[[ GIVEN ENTRIES open ]]

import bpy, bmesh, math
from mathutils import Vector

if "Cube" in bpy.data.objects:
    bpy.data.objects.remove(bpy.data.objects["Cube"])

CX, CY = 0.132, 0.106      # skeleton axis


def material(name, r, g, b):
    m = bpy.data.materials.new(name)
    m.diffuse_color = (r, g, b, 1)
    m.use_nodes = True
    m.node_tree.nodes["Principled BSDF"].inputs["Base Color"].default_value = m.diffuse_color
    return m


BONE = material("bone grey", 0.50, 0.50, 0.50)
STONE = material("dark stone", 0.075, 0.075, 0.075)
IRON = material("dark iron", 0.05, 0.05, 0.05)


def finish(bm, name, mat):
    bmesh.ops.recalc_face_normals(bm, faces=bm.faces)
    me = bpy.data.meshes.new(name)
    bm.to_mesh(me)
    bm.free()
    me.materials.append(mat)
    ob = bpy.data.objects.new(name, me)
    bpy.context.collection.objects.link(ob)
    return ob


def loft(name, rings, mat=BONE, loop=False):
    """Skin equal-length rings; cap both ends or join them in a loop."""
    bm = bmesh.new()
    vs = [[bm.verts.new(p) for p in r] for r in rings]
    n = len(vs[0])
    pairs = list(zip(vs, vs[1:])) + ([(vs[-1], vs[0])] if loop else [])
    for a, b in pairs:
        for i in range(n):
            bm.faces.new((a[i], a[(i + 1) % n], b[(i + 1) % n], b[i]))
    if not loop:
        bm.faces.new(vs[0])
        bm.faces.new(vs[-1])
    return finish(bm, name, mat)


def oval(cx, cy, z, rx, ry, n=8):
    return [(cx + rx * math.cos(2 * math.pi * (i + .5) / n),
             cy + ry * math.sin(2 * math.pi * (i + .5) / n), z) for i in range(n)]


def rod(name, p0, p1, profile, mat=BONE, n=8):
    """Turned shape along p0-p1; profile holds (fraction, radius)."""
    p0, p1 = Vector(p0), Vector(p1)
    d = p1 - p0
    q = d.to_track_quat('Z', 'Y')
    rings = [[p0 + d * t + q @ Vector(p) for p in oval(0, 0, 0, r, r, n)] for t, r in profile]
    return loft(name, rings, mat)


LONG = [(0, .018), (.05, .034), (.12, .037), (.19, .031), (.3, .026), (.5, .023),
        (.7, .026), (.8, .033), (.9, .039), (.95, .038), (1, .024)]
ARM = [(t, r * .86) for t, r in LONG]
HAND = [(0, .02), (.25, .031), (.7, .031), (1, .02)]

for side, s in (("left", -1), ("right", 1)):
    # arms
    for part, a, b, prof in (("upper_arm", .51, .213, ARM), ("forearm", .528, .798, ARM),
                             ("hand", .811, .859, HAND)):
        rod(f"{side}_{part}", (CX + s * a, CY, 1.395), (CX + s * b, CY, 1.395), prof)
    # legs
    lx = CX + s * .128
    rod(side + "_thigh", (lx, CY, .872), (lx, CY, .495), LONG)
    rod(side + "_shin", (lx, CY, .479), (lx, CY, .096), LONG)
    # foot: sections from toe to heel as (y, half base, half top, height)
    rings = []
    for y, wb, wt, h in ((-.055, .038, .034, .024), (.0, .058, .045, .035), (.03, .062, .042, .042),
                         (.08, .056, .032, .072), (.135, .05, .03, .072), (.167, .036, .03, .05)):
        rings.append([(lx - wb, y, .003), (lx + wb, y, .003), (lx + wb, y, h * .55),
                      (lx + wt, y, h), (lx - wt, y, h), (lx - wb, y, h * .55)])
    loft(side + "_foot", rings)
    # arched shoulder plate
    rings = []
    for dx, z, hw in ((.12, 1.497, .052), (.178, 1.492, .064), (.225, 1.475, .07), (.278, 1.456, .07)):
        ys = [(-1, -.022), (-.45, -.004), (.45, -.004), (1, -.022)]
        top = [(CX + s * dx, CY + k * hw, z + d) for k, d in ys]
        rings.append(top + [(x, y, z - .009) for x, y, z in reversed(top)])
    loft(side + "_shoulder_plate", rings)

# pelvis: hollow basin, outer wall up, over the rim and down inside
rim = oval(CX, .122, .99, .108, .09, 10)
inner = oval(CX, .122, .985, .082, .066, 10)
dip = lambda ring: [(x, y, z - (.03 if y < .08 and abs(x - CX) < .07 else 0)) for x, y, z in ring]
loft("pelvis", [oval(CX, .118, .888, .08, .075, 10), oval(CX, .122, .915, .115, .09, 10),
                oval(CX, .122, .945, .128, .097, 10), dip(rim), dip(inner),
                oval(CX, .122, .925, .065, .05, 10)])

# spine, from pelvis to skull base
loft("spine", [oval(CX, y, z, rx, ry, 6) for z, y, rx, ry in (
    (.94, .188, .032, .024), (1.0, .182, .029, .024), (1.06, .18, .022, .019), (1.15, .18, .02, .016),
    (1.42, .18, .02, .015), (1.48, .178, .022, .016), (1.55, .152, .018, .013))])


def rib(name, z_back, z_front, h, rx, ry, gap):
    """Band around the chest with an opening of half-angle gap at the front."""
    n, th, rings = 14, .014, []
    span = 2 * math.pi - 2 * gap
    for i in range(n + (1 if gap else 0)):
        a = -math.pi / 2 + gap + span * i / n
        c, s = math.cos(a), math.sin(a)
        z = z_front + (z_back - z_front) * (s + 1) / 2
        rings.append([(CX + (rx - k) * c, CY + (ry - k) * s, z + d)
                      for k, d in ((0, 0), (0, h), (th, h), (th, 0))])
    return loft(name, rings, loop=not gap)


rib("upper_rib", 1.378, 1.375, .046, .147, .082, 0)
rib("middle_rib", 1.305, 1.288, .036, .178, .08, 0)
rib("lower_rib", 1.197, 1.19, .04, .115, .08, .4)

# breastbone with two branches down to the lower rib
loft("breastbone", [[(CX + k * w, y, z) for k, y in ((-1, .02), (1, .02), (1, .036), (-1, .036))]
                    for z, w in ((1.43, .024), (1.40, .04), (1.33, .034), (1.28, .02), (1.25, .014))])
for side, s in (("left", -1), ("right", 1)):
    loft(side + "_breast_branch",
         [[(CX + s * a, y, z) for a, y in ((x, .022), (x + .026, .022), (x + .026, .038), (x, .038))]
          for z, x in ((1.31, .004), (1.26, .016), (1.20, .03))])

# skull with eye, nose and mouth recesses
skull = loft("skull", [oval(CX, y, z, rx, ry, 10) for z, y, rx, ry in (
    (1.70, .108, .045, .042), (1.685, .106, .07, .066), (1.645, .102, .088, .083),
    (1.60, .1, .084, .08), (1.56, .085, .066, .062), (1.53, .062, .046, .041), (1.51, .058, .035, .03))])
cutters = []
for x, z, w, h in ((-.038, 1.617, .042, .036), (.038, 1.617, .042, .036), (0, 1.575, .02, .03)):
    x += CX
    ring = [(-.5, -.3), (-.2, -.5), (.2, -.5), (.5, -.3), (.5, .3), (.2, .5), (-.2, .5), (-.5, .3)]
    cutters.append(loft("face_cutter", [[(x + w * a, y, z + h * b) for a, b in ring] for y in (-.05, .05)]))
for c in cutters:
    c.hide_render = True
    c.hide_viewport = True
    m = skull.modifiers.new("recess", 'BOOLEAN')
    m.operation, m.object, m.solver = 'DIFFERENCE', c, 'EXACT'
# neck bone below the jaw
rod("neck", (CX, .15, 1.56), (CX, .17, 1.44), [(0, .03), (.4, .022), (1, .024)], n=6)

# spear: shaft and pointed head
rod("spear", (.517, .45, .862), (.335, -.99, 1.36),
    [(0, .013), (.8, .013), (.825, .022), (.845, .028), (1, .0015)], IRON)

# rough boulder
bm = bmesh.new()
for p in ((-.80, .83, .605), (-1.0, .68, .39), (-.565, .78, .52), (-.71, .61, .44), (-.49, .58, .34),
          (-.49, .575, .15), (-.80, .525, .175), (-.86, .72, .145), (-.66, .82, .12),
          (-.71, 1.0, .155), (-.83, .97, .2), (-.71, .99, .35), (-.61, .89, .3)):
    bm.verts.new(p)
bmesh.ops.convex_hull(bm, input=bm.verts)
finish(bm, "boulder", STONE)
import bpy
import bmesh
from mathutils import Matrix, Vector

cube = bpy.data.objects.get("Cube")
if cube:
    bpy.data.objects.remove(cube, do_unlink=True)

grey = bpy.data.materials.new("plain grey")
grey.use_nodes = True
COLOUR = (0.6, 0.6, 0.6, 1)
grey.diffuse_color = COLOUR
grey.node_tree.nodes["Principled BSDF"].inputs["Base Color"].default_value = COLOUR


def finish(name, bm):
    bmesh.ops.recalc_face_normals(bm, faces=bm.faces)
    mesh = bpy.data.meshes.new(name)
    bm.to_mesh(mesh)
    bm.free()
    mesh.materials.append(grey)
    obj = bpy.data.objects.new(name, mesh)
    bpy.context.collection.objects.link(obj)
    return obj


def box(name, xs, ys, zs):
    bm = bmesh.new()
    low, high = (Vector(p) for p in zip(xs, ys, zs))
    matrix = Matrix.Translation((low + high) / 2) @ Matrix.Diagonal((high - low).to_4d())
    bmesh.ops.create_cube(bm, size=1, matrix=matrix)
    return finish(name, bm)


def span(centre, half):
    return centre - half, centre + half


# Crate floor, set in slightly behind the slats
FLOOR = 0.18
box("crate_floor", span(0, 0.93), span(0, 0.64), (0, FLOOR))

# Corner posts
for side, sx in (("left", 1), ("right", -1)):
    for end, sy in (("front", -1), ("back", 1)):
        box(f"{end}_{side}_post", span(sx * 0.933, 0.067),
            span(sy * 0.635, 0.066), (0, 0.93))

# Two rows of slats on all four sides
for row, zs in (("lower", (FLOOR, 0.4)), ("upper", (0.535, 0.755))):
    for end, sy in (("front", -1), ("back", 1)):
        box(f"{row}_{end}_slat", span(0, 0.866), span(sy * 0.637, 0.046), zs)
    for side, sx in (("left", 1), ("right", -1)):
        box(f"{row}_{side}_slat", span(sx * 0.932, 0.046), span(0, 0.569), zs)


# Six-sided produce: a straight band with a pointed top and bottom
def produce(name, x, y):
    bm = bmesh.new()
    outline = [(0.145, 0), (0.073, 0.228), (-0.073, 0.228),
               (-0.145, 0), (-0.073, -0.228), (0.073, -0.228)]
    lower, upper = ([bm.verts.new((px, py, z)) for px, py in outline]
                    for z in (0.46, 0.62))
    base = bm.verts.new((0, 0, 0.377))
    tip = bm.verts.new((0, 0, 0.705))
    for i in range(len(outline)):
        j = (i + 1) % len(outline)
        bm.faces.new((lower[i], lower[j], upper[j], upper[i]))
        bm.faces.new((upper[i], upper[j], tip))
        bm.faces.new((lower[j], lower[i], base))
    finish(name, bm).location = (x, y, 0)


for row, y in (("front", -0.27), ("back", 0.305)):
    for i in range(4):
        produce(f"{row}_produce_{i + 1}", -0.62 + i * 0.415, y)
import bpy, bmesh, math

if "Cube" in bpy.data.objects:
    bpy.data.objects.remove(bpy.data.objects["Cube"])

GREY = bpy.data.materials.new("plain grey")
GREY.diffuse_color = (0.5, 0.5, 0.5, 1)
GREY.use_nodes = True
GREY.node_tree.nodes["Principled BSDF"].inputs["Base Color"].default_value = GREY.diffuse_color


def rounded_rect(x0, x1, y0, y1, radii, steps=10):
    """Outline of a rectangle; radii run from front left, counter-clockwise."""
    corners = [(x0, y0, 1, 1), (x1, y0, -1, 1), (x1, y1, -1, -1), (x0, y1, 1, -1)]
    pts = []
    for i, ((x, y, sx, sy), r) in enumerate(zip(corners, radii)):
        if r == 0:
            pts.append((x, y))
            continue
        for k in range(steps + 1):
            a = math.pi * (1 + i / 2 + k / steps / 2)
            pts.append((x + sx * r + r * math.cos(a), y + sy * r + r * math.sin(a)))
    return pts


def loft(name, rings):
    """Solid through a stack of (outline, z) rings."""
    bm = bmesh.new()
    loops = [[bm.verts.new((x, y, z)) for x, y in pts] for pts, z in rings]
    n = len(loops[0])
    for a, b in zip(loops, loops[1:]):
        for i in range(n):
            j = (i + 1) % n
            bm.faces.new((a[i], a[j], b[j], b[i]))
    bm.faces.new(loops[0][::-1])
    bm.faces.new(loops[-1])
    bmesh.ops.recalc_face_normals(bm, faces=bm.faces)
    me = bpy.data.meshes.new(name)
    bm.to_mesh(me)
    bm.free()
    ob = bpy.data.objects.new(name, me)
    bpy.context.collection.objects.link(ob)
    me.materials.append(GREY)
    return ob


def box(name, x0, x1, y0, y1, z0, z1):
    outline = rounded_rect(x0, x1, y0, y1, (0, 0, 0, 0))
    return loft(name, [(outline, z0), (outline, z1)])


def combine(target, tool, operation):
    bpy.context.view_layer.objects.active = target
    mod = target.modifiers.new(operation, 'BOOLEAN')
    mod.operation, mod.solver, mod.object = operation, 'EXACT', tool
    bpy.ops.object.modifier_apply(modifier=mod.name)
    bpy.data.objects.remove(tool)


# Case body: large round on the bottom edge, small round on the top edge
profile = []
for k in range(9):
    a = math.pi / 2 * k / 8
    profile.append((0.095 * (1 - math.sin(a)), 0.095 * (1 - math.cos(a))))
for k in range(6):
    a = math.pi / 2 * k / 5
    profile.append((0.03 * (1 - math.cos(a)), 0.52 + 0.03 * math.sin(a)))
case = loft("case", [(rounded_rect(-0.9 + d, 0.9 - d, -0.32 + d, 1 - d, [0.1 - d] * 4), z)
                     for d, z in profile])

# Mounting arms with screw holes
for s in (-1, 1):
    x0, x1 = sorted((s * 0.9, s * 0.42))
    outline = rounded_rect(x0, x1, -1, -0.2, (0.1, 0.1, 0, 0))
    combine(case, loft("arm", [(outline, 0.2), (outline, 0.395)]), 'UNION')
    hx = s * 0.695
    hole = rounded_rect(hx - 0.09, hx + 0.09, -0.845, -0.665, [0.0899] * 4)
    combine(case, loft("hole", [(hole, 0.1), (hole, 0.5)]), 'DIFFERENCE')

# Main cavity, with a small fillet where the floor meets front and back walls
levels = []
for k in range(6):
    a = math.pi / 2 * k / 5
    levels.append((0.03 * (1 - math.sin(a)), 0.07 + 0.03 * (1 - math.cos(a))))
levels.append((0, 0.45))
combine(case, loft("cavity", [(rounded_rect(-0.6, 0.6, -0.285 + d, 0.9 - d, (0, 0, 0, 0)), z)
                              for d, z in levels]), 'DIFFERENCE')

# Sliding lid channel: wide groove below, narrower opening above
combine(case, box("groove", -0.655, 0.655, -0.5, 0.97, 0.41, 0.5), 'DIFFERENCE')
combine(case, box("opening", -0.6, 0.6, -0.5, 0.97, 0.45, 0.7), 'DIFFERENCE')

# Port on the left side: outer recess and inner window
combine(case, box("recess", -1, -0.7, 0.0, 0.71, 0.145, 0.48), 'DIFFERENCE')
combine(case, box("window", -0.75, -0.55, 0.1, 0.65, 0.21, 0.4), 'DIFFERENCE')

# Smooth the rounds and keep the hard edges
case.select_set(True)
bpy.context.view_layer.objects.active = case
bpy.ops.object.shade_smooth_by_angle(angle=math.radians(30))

[[ GIVEN ENTRIES closed ]]

## INSTRUCTIONS FOR THE TASK
Every line that includes "inputs" must be copied from the material above.

## THE COMPLETED TASK
    m.node_tree.nodes["Principled BSDF"].inputs["Base Color"].default_value = m.diffuse_color
grey.node_tree.nodes["Principled BSDF"].inputs["Base Color"].default_value = COLOUR
GREY.node_tree.nodes["Principled BSDF"].inputs["Base Color"].default_value = GREY.diffuse_color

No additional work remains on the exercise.